myung urso: trans-form
10 year retrospective and new work
Thread, ink, wood, paper. Humble raw materials are venerated for their textural, structural, and visual qualities. Stitched, sculpted, stretched to join seemingly incongruous elements into inseparable jewelry forms. Myung Urso has an uncanny ability not only to interpret everyday materials in entirely fresh ways, but to elevate them in her work to stature typically reserved for precious stones and metals. Even when Urso uses sterling silver, freshwater pearls, or other more traditional jewelry matter, she gives cotton, wood, and, most recently, paper pulp, centerstage. And, in their leading roles, under Urso's direction, these objects are radiant and mesmerizing. At the heart of Urso's work are the exploration and transformation of commonplace materials into art objects that are ambiguous, enigmatic, and beguiling.
Myung Urso is a sculptor working in jewelry, a textile artist by training, and a keen observer of the natural world's permutations. Seasons of the year, growth cycles, the elements of water, fire, and earth, are recurrent themes in her bodies of work. Urso revels in soft, expressive organic shapes yet her approach is quite exacting and laconic. Consequently, her necklaces, brooches, and earrings can exhibit both, a minimalist architectural austerity, and an exuberance of form and surface.
Myung Urso has used jewelry as a medium of artistic expression for the past ten years. A decade is also how long she has lived in the United States. Her work reflects the abundant cultural and artistic influences of her former life in South Korea, as well as the challenges and rewards of navigating the American cultural landscape.

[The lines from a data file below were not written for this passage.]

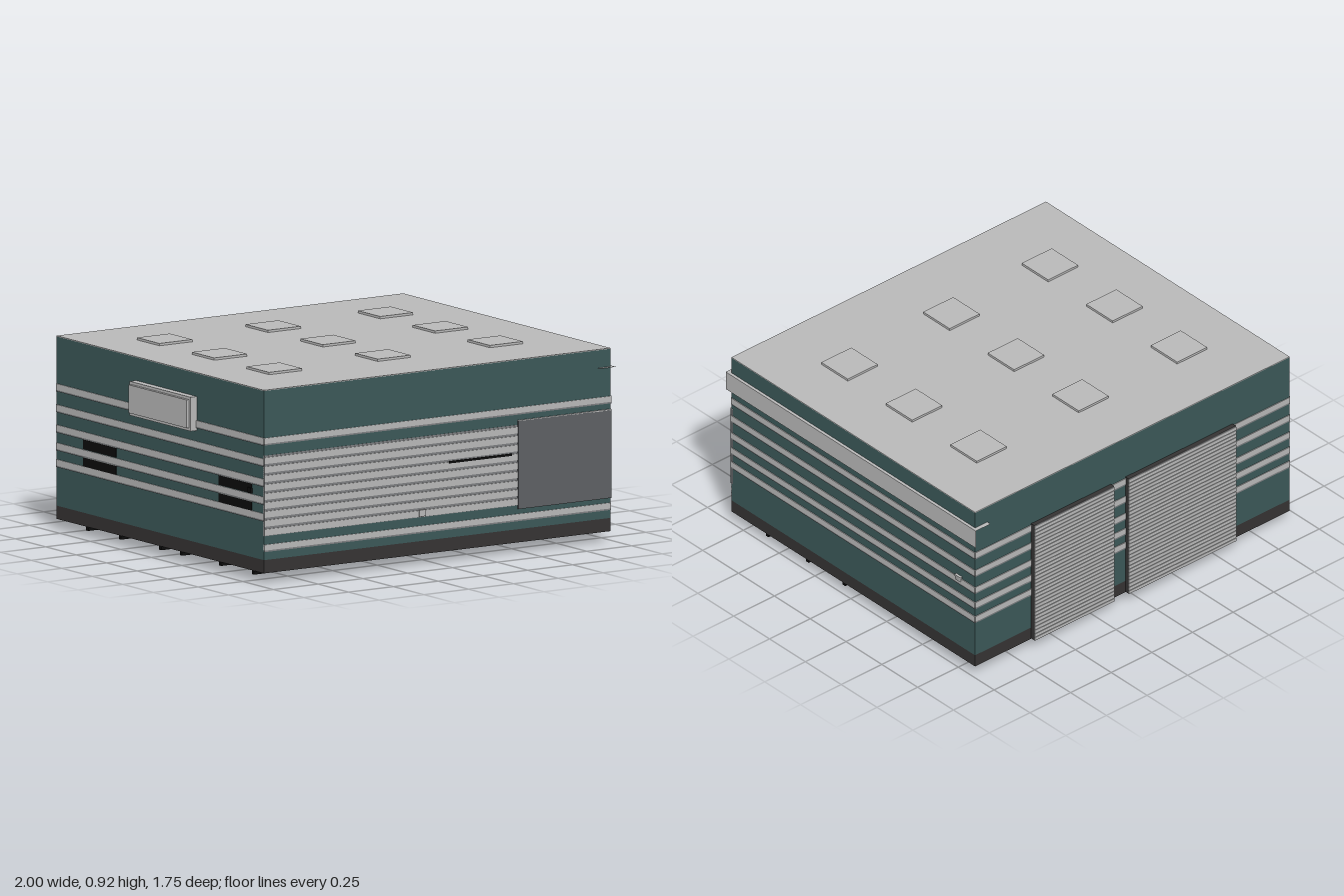
import * as THREE from 'three';

const mat = (name, color, extra = {}) => new THREE.MeshStandardMaterial({ name, color, ...extra });

export function createModel() {
  const teal = mat('teal cladding', 0x3b5858);
  const light = mat('light grey', 0xb8b8b8);
  const mid = mat('mid grey', 0x7c7e80);
  const slate = mat('slate grey', 0x5e6063);
  const dark = mat('dark plinth', 0x353333);
  const black = mat('black glazing', 0x0c0c0c);

  const model = new THREE.Group();
  model.name = 'warehouse';

  // Box given by its limits on each axis
  const box = (name, m, [x0, x1], [y0, y1], [z0, z1], parent = model) => {
    const mesh = new THREE.Mesh(new THREE.BoxGeometry(x1 - x0, y1 - y0, z1 - z0), m);
    mesh.position.set((x0 + x1) / 2, (y0 + y1) / 2, (z0 + z1) / 2);
    mesh.name = name;
    parent.add(mesh);
    return mesh;
  };
  const group = (name) => {
    const g = new THREE.Group();
    g.name = name;
    model.add(g);
    return g;
  };

  const L = -0.95, R = 0.985, B = -0.85, F = 0.85, e = 0.004;

  // Main volume: plinth, floor, walls and roof
  box('plinth', dark, [L, R], [0.048, 0.11], [B, F]);
  box('floor', slate, [L + 0.06, R - 0.06], [0.045, 0.05], [B + 0.06, F - 0.06]);
  box('walls', teal, [L, R], [0.11, 0.903], [B, F]);
  box('roof', light, [L, R], [0.903, 0.907], [B, F]);

  // Roof lights in a three by three grid
  const skylights = group('skylights');
  for (const x of [-0.613, -0.007, 0.62])
    for (const z of [-0.46, -0.01, 0.44])
      box('skylight', light, [x - 0.092, x + 0.092], [0.905, 0.918], [z - 0.092, z + 0.092], skylights);

  // Horizontal trim on the sides and back, with a darker lower lip
  const trim = group('wallTrim');
  const strip = (y, h, xs, zs) => {
    box('trimBand', light, xs, [y - h / 2 + 0.007, y + h / 2], zs, trim);
    box('trimLip', mid, xs, [y - h / 2, y - h / 2 + 0.007], zs, trim);
  };
  for (const y of [0.31, 0.388, 0.472, 0.567, 0.665]) {
    strip(y, 0.036, [R - 0.01, R + e], [B, F]);
    strip(y, 0.036, [L - e, L + 0.01], [B, F]);
    strip(y, 0.036, [L, R], [B - e, B + 0.01]);
  }
  for (const y of [0.165, 0.665]) strip(y, 0.034, [L, R], [F - 0.01, F + e]);

  // Ribbed cladding and solid panel on the front
  const front = group('frontCladding');
  box('claddingBacking', mid, [L, 0.465], [0.222, 0.6], [F - 0.01, F + 0.002], front);
  for (let i = 0; i < 9; i++) {
    const y = 0.225 + i * 0.042;
    box('claddingRib', light, [L, 0.465], [y, y + 0.03], [F - 0.01, F + 0.006], front);
  }
  box('frontSlot', black, [0.08, 0.43], [0.459, 0.469], [F, F + 0.008], front);
  box('frontLamp', light, [-0.09, -0.055], [0.227, 0.258], [F, F + 0.012], front);
  box('frontPanel', slate, [0.465, R + 0.001], [0.205, 0.618], [F - 0.012, F + 0.007]);
  box('panelTopEdge', light, [0.465, R + 0.001], [0.616, 0.622], [F - 0.012, F + 0.007]);

  // Deep fascia on the left wall: three faces, open at its ends
  const fascia = group('sideFascia');
  const face = (w, h, x, y, rx, ry, name) => {
    const m = new THREE.Mesh(new THREE.PlaneGeometry(w, h), light);
    m.rotation.set(rx, ry, 0);
    m.position.set(x, y, 0);
    m.name = name;
    fascia.add(m);
  };
  face(1.745, 0.095, 1, 0.773, 0, Math.PI / 2, 'fasciaFace');
  face(0.09, 1.745, 0.955, 0.8205, -Math.PI / 2, 0, 'fasciaTop');
  face(0.09, 1.745, 0.955, 0.7255, Math.PI / 2, 0, 'fasciaUnderside');

  // Blank sign board on the right wall
  const sign = group('signBoard');
  box('signBack', light, [-0.985, L], [0.635, 0.795], [-0.2, 0.3], sign);
  box('signFace', light, [-1, -0.985], [0.65, 0.782], [-0.187, 0.287], sign);

  // Dark glazing between the trim on the right wall
  const glazing = group('sideWindows');
  for (const [z0, z1] of [[-0.63, -0.36], [0.48, 0.75]])
    for (const y of [0.349, 0.43])
      box('sideWindow', black, [L - 0.003, L], [y - 0.021, y + 0.023], [z0, z1], glazing);

  // Roller shutters on the back, with slats
  const shutters = group('rollerShutters');
  for (const [x0, x1] of [[-0.6, 0.06], [0.15, 0.64]]) {
    box('shutterBox', dark, [x0, x1], [0.05, 0.69], [-0.872, B], shutters);
    box('shutterSheet', mid, [x0, x1], [0.05, 0.69], [-0.873, -0.872], shutters);
    for (let i = 0; i < 32; i++) {
      const y = 0.05 + i * 0.02;
      box('slat', light, [x0, x1], [y, y + 0.016], [-0.876, -0.872], shutters);
    }
  }

  // Small wall lamps on the side walls
  const lamp = new THREE.Mesh(new THREE.CylinderGeometry(0.03, 0.02, 0.028, 4, 1, false, Math.PI / 4), light);
  lamp.name = 'leftWallLamp';
  lamp.scale.x = 0.4;
  lamp.position.set(R + 0.004, 0.488, -0.74);
  model.add(lamp);
  box('rightWallLamp', black, [-0.96, L], [0.41, 0.435], [0.73, 0.755]);

  // Feet, edge clips and vents under the floor
  const under = group('underside');
  for (const x of [0.292, 0.515]) {
    for (const z of [-0.2, 0.46])
      box('foot', light, [x - 0.028, x + 0.028], [0, 0.047], [z - 0.025, z + 0.025], under);
    box('vent', black, [x - 0.035, x + 0.035], [0.04, 0.046], [-0.53, -0.505], under);
  }
  for (const z of [-0.6, -0.33, 0, 0.17, 0.49, 0.76])
    box('edgeClip', black, [L, L + 0.09], [0.03, 0.05], [z - 0.009, z + 0.009], under);
  for (const z of [0.065, 0.32, 0.6])
    box('edgeClip', black, [R - 0.09, R], [0.035, 0.05], [z - 0.009, z + 0.009], under);

  return model;
}
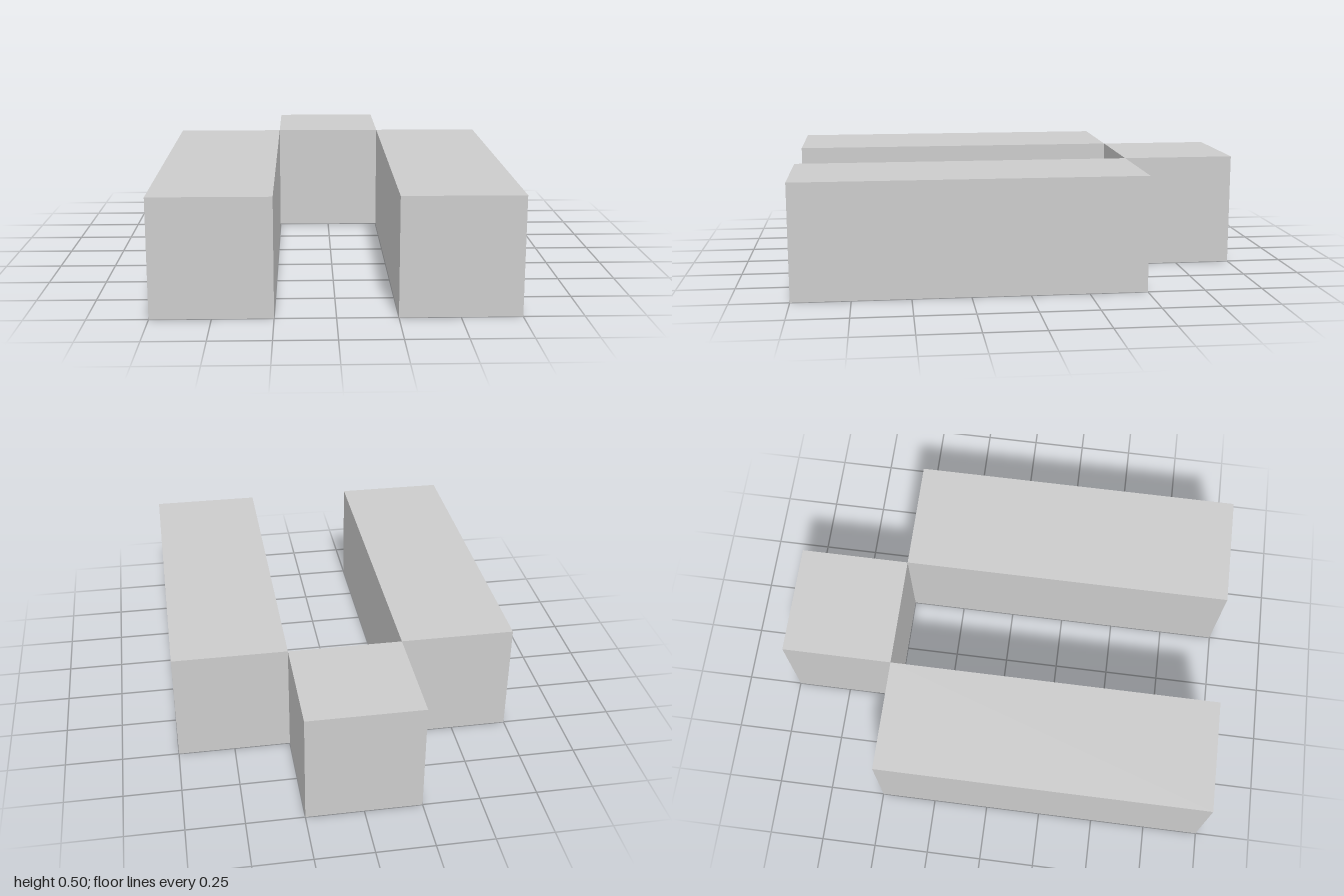
import * as THREE from 'three';

const SIZE = 0.5; // shared width and height of every block

export function createModel() {
  const group = new THREE.Group();
  group.name = 'blocks';
  const material = new THREE.MeshStandardMaterial({ color: 0xcccccc, flatShading: true });

  const addBlock = (name, length, x, z) => {
    const block = new THREE.Mesh(new THREE.BoxGeometry(SIZE, SIZE, length), material);
    block.name = name;
    block.position.set(x, SIZE / 2, z);
    group.add(block);
  };

  // Two long side bars, meeting the rear block only along its front edges
  addBlock('leftBar', 1.5, SIZE, 0.25);
  addBlock('rightBar', 1.5, -SIZE, 0.25);

  // Cube centred behind the gap
  addBlock('rearBlock', SIZE, 0, -0.75);

  return group;
}
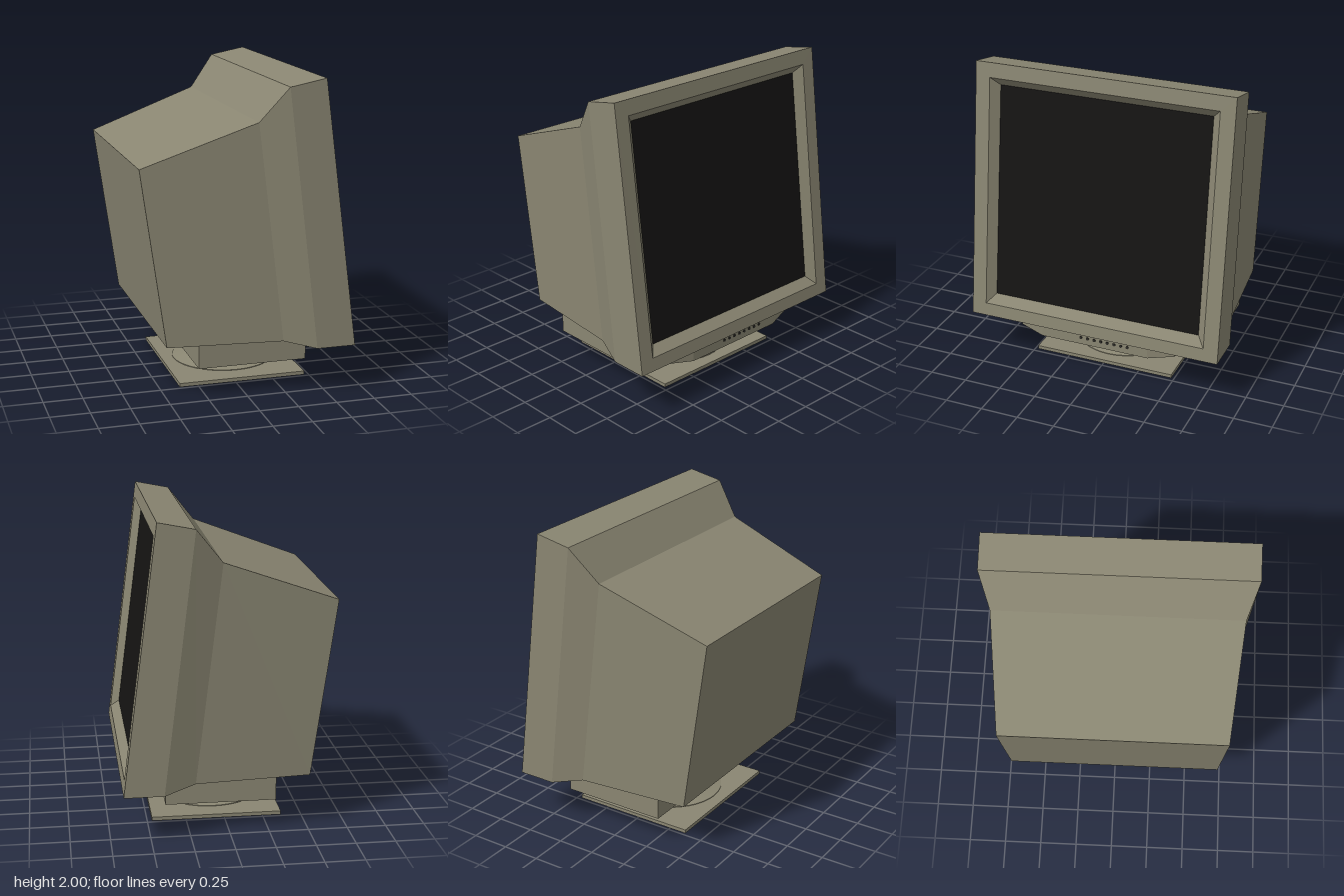
import * as THREE from 'three';
import { toCreasedNormals } from 'three/addons/utils/BufferGeometryUtils.js';

const shell = new THREE.MeshStandardMaterial({ color: 0x8a8672 });
const glass = new THREE.MeshStandardMaterial({ color: 0x151413 });
const dark = new THREE.MeshStandardMaterial({ color: 0x2e2d28 });

// Rectangular section across the casing: bottom and top points (x, y), half width in z
const section = (xb, yb, xt, yt, h) => [[xb, yb, h], [xb, yb, -h], [xt, yt, -h], [xt, yt, h]];

// Flat-faced geometry from a list of four-cornered faces
function quads(faces) {
  const pos = [];
  for (const [a, b, c, d] of faces) for (const p of [a, b, c, a, c, d]) pos.push(...p);
  const g = new THREE.BufferGeometry();
  g.setAttribute('position', new THREE.Float32BufferAttribute(pos, 3));
  g.computeVertexNormals();
  return g;
}

function loft(sections) {
  const faces = [];
  for (let i = 0; i < sections.length - 1; i++) {
    for (let j = 0; j < 4; j++) {
      const k = (j + 1) % 4;
      faces.push([sections[i][j], sections[i][k], sections[i + 1][k], sections[i + 1][j]]);
    }
  }
  return faces;
}

function lathe(points) {
  const g = new THREE.LatheGeometry(points.map(([r, y]) => new THREE.Vector2(r, y)), 40);
  return toCreasedNormals(g, 0.4);
}

export function createModel() {
  const group = new THREE.Group();
  const add = (name, geometry, material, x = 0, y = 0, z = 0) => {
    const mesh = new THREE.Mesh(geometry, material);
    mesh.name = name;
    mesh.position.set(x, y, z);
    group.add(mesh);
    return mesh;
  };

  // Casing: rear, shoulder, bezel back, bezel front, then the recess around the screen
  const frontX = (y) => 0.67 - 0.13 * (y - 0.31);
  const rear = section(-0.51, 0.355, -0.67, 1.48, 0.715);
  const screen = section(frontX(0.45) - 0.05, 0.45, frontX(1.85) - 0.05, 1.85, 0.705);
  const casing = loft([
    rear,
    section(0.22, 0.355, 0.05, 1.74, 0.785),
    section(0.42, 0.31, 0.22, 1.955, 0.855),
    section(0.67, 0.31, 0.45, 2.0, 0.855),
    section(frontX(0.395), 0.395, frontX(1.905), 1.905, 0.758),
    screen,
  ]);
  casing.push([...rear].reverse());
  add('casing', quads(casing), shell);
  add('screen', quads([screen]), glass);

  // Block under the casing
  add('lowerBlock', new THREE.BoxGeometry(0.7, 0.165, 1.38), shell, 0.05, 0.2725, 0);

  // Control panel with cut corners, its underside rising towards the ends
  const plan = new THREE.Shape([
    [0.38, -0.54], [0.575, -0.54], [0.62, -0.37], [0.62, 0.37], [0.575, 0.54], [0.38, 0.54],
  ].map(([x, z]) => new THREE.Vector2(x, z)));
  const panel = new THREE.ExtrudeGeometry(plan, { depth: 0.1, bevelEnabled: false });
  panel.rotateX(-Math.PI / 2).translate(0, 0.212, 0);
  const p = panel.attributes.position;
  for (let i = 0; i < p.count; i++) {
    if (p.getY(i) < 0.25 && Math.abs(p.getZ(i)) > 0.5) p.setY(i, 0.238);
  }
  panel.computeVertexNormals();
  add('controlPanel', panel, shell);

  // Row of buttons
  const button = new THREE.CylinderGeometry(0.01, 0.01, 0.01, 12).rotateZ(Math.PI / 2);
  for (let i = 0; i < 8; i++) add('button', button, dark, 0.62, 0.26, 0.093 - i * 0.0465);

  // Swivel cone and collar
  add('swivel', lathe([
    [0, 0.06], [0.165, 0.06], [0.165, 0.075], [0.19, 0.078], [0.19, 0.088],
    [0.2, 0.092], [0.35, 0.19], [0, 0.19],
  ]), shell, 0.05);

  // Foot plate with a round opening underneath
  const plate = new THREE.Shape([
    [-0.42, -0.48], [0.42, -0.48], [0.42, 0.48], [-0.42, 0.48],
  ].map(([x, z]) => new THREE.Vector2(x, z)));
  plate.holes.push(new THREE.Path().absarc(0, 0, 0.2, 0, Math.PI * 2, true));
  const foot = new THREE.ExtrudeGeometry(plate, { depth: 0.024, bevelEnabled: false, curveSegments: 40 });
  add('footPlate', foot.rotateX(-Math.PI / 2), shell, 0.05);

  // Raised centre of the foot, with the recessed disc below
  add('footHub', lathe([
    [0, 0.012], [0.165, 0.012], [0.175, 0.022], [0.2, 0.022], [0.34, 0.022],
    [0.34, 0.028], [0.2, 0.058], [0.175, 0.07], [0, 0.07],
  ]), shell, 0.05);

  return group;
}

For years, Hanji paper was a material Urso utilized frequently in her work. More recently, she has turned to another paper product - recycled paper egg cartons and recycled paper fruit/vegetable baskets. First spotted by Urso in farmer's market stalls in her current hometown of Rochester, NY, these humble objects, weathered by sunlight, use, and reuse, have come to symbolize, for her, the cycle of consumption and the grower-consumer relationship, Urso says. The recycled paper pulp containers carry the product of the farmers' labor as well as nourishment for those who consume the fruit. In Urso's hands, pieces of these containers are transformed again, their surfaces treated with marble dust or other substances, set in sterling silver, and recreated as jewelry pieces, to be worn and translated yet again.
Whether using calligraphy in novel ways, as Urso did in her early collections, or stitching through found wood debris, as she did later, or treating common paper pulp as precious commodity, Urso's approach makes her metamorphic jewelry exhilarating.
Elena Rosenberg, Independent Curator